The term “Emo” didn’t exist when I was in 7th grade, but I suspect I must have been a bit Emo because one of my favorite books at that time was about a group of teenagers dying of terminal cancer. No need to do a double take, you read that sentence right. This book was called The Midnight Club by Christopher Pike and despite the seemingly depressing subject matter, I read it multiple times.
It’s been years since I’ve last read it, but I can still remember the plot and some of the characters’ names. There’s a hospice located on a rocky cliff where a group of terminally ill teens meet at midnight to tell stories. They tell scary stories, stories of life, love, hope, friendship, and life after death. One night, they make a pact that the first one in the group to die will try to come back and tell them all what it’s like on the other side. For some strange reason, I remember the characters by what type of cancer they had. Isn’t that morbid?

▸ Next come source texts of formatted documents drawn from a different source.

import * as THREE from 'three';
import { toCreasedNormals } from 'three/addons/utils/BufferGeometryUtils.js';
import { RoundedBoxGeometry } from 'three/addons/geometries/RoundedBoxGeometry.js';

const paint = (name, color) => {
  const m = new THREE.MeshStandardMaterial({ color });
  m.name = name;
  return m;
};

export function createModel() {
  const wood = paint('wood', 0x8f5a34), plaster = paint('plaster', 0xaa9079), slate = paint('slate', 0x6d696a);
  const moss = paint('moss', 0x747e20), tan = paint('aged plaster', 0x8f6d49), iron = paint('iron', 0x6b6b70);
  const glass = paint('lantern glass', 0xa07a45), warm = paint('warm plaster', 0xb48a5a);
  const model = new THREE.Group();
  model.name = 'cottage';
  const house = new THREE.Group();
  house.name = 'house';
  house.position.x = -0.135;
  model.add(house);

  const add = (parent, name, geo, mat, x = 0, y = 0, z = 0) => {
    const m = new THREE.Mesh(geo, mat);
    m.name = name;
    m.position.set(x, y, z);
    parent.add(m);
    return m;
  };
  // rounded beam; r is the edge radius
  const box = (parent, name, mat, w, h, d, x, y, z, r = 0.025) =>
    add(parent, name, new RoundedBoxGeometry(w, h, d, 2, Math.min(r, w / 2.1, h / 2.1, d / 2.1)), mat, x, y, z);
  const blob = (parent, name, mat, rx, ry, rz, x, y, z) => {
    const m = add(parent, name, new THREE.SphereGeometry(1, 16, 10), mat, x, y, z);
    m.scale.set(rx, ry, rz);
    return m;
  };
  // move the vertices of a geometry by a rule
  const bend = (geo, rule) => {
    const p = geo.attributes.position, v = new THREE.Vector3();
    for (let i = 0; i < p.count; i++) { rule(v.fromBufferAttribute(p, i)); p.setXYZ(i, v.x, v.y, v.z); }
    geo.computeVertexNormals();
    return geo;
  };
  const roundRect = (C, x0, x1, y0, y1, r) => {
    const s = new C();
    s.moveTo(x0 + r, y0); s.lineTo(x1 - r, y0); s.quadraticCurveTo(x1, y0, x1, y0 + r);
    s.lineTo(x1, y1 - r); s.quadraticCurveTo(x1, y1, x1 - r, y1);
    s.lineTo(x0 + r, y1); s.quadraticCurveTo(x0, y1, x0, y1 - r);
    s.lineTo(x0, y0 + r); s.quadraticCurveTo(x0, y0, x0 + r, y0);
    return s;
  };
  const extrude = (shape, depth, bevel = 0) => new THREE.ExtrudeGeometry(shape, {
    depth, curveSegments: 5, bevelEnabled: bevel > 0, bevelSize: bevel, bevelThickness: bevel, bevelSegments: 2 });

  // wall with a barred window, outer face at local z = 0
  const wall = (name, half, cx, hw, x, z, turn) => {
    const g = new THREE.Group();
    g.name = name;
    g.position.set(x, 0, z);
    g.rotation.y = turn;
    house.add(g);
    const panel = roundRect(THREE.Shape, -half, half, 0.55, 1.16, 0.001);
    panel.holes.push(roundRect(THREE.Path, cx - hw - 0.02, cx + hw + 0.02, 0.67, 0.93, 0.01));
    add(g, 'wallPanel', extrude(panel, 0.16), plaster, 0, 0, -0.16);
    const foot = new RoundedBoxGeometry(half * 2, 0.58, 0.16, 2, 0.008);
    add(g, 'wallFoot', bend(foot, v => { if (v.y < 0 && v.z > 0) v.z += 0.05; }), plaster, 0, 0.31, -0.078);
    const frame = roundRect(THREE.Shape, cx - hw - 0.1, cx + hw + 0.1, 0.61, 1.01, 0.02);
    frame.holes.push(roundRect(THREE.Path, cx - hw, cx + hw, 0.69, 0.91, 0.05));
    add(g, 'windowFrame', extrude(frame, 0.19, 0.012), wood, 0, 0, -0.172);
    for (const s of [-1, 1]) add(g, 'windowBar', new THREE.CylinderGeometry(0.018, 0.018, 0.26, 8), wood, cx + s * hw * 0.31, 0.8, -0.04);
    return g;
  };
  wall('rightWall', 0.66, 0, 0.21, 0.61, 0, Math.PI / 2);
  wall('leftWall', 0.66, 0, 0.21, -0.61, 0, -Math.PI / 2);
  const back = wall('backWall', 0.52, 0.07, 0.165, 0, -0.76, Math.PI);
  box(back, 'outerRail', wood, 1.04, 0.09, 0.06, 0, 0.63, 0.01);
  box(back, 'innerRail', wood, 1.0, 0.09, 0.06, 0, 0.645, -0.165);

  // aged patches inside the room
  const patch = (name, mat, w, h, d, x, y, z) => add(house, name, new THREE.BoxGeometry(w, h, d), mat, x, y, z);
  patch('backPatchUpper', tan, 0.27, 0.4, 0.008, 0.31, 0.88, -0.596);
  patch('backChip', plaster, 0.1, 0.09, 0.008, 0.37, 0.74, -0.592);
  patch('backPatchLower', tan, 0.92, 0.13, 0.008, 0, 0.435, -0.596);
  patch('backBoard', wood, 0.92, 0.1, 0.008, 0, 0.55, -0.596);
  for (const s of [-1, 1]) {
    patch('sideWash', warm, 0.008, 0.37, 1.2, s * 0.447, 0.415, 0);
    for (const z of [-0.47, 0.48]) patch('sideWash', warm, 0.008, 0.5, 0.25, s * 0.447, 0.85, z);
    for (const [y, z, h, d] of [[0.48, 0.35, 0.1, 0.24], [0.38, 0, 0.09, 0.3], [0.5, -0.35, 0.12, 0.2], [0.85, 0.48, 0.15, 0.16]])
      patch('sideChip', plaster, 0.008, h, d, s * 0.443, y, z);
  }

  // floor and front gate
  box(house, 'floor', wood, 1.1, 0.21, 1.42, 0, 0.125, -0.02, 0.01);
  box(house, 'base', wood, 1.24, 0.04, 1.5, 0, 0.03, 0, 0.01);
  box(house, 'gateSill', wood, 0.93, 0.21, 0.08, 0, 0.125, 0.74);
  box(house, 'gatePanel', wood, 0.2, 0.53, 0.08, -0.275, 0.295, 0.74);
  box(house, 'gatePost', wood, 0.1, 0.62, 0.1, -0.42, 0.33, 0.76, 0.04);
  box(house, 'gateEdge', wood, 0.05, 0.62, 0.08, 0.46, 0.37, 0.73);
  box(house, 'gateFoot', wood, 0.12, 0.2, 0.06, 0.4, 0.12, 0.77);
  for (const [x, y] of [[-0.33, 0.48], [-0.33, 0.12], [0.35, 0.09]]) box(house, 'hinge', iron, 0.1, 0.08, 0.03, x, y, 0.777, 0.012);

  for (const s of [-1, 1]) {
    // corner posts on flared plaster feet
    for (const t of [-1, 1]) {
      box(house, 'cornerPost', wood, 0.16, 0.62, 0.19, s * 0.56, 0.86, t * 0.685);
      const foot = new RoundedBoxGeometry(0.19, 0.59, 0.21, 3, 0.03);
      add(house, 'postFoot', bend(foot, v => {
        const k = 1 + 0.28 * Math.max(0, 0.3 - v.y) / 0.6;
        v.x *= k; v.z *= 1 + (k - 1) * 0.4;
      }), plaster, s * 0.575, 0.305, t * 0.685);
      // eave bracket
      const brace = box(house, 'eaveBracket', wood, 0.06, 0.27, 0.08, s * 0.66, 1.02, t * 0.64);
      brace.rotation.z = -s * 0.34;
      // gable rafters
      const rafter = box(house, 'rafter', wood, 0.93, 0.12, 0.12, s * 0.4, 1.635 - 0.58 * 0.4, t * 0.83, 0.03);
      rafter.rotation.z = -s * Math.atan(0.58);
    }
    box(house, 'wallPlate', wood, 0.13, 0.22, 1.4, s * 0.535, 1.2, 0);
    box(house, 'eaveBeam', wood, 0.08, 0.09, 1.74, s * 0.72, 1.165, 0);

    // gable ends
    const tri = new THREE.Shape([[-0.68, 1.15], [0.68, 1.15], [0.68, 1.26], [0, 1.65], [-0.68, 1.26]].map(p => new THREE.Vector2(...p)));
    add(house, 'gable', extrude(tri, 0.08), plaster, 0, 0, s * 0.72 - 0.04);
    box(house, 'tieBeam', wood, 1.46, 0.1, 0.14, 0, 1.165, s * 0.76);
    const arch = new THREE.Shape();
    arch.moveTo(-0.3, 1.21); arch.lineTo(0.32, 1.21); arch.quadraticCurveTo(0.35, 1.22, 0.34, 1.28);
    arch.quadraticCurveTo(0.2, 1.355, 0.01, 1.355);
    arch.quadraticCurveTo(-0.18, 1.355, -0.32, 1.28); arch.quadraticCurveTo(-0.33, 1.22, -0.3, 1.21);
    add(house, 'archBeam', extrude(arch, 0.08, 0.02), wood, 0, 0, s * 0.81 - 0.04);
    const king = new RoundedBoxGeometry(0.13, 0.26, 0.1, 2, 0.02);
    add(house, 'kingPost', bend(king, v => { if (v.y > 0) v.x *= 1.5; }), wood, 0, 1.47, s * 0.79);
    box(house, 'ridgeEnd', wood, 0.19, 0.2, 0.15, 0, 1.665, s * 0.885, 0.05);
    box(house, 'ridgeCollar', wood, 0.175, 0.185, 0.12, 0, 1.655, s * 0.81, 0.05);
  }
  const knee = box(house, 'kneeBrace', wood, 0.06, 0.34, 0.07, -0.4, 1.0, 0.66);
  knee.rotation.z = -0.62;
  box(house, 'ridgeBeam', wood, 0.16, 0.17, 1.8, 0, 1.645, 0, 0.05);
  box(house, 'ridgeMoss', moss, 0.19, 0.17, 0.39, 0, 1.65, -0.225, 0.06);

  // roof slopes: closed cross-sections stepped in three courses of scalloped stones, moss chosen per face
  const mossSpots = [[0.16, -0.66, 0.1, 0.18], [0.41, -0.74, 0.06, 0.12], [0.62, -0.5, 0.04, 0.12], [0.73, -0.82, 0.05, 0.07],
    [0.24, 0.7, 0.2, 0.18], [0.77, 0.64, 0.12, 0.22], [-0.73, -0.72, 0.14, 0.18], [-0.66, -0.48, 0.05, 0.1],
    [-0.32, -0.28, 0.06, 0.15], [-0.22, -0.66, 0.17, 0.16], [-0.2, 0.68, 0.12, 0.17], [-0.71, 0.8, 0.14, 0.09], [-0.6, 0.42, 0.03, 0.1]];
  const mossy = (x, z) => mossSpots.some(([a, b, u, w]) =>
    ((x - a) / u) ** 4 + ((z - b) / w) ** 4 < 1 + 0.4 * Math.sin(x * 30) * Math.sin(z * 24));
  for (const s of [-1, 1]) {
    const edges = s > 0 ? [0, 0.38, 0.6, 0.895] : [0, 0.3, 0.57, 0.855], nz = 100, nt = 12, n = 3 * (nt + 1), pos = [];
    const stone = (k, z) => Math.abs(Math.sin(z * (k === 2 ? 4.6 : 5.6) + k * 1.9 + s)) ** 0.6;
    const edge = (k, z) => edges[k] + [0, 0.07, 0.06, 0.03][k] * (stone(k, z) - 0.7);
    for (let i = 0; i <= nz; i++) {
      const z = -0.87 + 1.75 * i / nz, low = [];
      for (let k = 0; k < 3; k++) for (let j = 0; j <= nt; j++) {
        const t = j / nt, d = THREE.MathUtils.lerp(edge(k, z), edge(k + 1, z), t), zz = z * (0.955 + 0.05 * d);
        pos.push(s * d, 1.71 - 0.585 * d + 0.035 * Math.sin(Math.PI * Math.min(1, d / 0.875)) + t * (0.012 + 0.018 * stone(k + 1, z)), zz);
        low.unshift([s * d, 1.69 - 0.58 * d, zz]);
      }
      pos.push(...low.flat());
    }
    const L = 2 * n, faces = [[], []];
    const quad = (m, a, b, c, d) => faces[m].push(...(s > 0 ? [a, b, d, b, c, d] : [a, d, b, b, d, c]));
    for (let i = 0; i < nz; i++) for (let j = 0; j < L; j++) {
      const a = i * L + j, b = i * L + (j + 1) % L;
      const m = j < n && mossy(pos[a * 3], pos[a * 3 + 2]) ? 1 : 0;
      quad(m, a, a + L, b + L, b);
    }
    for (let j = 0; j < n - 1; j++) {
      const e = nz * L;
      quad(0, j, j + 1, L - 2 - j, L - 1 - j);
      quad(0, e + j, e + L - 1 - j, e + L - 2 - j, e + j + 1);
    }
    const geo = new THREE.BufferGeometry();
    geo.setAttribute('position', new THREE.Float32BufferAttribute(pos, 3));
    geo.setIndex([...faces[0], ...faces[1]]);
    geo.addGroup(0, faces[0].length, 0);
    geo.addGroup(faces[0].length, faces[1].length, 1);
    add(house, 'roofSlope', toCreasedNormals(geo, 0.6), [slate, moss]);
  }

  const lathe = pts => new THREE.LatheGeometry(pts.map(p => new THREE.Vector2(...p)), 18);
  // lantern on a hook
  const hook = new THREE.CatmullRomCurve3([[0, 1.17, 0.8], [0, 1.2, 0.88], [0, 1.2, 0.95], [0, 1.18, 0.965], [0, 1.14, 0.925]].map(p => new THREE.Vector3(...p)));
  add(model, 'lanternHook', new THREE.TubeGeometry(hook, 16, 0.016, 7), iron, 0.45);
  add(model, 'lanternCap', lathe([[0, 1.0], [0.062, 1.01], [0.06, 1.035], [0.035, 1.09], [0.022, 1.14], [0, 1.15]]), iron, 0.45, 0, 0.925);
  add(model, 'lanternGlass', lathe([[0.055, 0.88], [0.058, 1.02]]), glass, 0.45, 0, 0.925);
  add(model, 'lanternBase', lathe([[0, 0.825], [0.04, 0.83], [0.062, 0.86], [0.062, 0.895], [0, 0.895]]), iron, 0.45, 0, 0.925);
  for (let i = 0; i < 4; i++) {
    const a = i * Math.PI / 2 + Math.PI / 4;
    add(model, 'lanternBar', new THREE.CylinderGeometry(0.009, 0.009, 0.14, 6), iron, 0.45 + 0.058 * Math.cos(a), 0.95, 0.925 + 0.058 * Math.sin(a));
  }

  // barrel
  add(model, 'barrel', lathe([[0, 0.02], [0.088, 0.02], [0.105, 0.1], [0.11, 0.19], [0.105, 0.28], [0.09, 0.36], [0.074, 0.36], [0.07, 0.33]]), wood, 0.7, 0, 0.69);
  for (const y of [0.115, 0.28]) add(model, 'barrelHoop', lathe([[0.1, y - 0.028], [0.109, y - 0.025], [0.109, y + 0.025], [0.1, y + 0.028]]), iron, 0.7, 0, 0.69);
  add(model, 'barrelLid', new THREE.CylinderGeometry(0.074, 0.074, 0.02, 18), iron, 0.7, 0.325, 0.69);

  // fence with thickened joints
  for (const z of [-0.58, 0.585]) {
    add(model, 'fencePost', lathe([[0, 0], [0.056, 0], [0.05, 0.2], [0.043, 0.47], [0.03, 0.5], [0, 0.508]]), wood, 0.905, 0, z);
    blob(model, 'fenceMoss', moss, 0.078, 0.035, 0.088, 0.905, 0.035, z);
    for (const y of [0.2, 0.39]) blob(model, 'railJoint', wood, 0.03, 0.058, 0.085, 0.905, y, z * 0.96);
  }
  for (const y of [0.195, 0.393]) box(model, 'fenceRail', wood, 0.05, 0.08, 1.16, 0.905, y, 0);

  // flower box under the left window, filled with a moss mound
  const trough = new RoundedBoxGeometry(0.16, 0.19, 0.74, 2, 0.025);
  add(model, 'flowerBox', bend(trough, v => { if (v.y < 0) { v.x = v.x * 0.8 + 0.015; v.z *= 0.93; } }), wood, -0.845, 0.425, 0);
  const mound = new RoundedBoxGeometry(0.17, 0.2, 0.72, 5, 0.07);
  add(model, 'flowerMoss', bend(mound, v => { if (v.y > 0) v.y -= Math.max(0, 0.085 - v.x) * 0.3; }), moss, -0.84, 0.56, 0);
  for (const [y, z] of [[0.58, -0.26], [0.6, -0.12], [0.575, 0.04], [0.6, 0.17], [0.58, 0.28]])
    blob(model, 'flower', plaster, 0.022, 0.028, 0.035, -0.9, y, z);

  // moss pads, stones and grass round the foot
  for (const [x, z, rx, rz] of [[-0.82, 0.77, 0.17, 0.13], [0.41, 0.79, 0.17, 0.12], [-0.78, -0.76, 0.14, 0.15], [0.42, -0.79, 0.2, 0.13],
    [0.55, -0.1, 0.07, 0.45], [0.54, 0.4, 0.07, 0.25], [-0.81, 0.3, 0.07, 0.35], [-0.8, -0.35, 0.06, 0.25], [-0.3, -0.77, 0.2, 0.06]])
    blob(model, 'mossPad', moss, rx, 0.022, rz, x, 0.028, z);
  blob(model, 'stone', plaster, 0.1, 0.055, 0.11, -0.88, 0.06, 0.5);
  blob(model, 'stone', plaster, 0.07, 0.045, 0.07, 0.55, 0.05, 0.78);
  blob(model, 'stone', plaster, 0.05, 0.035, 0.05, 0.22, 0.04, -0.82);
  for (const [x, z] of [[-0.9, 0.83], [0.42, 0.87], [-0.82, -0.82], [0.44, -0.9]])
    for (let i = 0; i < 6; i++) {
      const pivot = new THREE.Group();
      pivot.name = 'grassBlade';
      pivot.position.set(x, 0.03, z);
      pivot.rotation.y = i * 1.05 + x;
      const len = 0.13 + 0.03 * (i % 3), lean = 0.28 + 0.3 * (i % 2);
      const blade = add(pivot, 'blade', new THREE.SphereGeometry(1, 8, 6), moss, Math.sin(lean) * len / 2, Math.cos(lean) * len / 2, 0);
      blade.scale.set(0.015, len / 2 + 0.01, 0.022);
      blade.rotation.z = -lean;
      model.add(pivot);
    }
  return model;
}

I mention The Midnight Club now, not so much because I want to discuss the book, but more so because I’ve still got my mind on cover art.
The Midnight Club front cover and backside blurb is a perfect example of false marketing. Since the author is Christopher Pike, publishers marketed this book as a supernatural thriller about people coming back from the dead. In actuality, this whole “he who dies first must come back” catch is only a small part of the plot and when it does happen, it’s done in such a tasteful way that it leaves you feeling sad, not scared.
The cover is deceptive. Nowhere in the book does Death appear in front of the dying kids and teach them a lesson in what appears to be charades.
Looking back at all the Christopher Pike books I’ve read, I realized that Pike was deeper than you would expect from a YA horror/suspense fiction writer. There was always something more to his YA stories than your average teen scare-fest. He wrote about reincarnation, forgiveness, friendship, first-love, loyalty—oh, I’m getting nostalgic just thinking about it.
That being said, whatever happened to Christopher Pike anyways? I haven’t seen him publish a book in years and whenever I journey over to the YA section at Borders or Barnes and Nobles, I don’t see any of his old books in print anymore. Nowadays, the only place you can find Christopher Pike books are online or at the library. My library still has a copy of the first edition hardback of The Midnight Club and other early ’90’s hardback editions. Paperback copies are non-existent. The dated cover art probably discourages today’s teen readers from checking out the book; do they even know who Christopher Pike is anymore?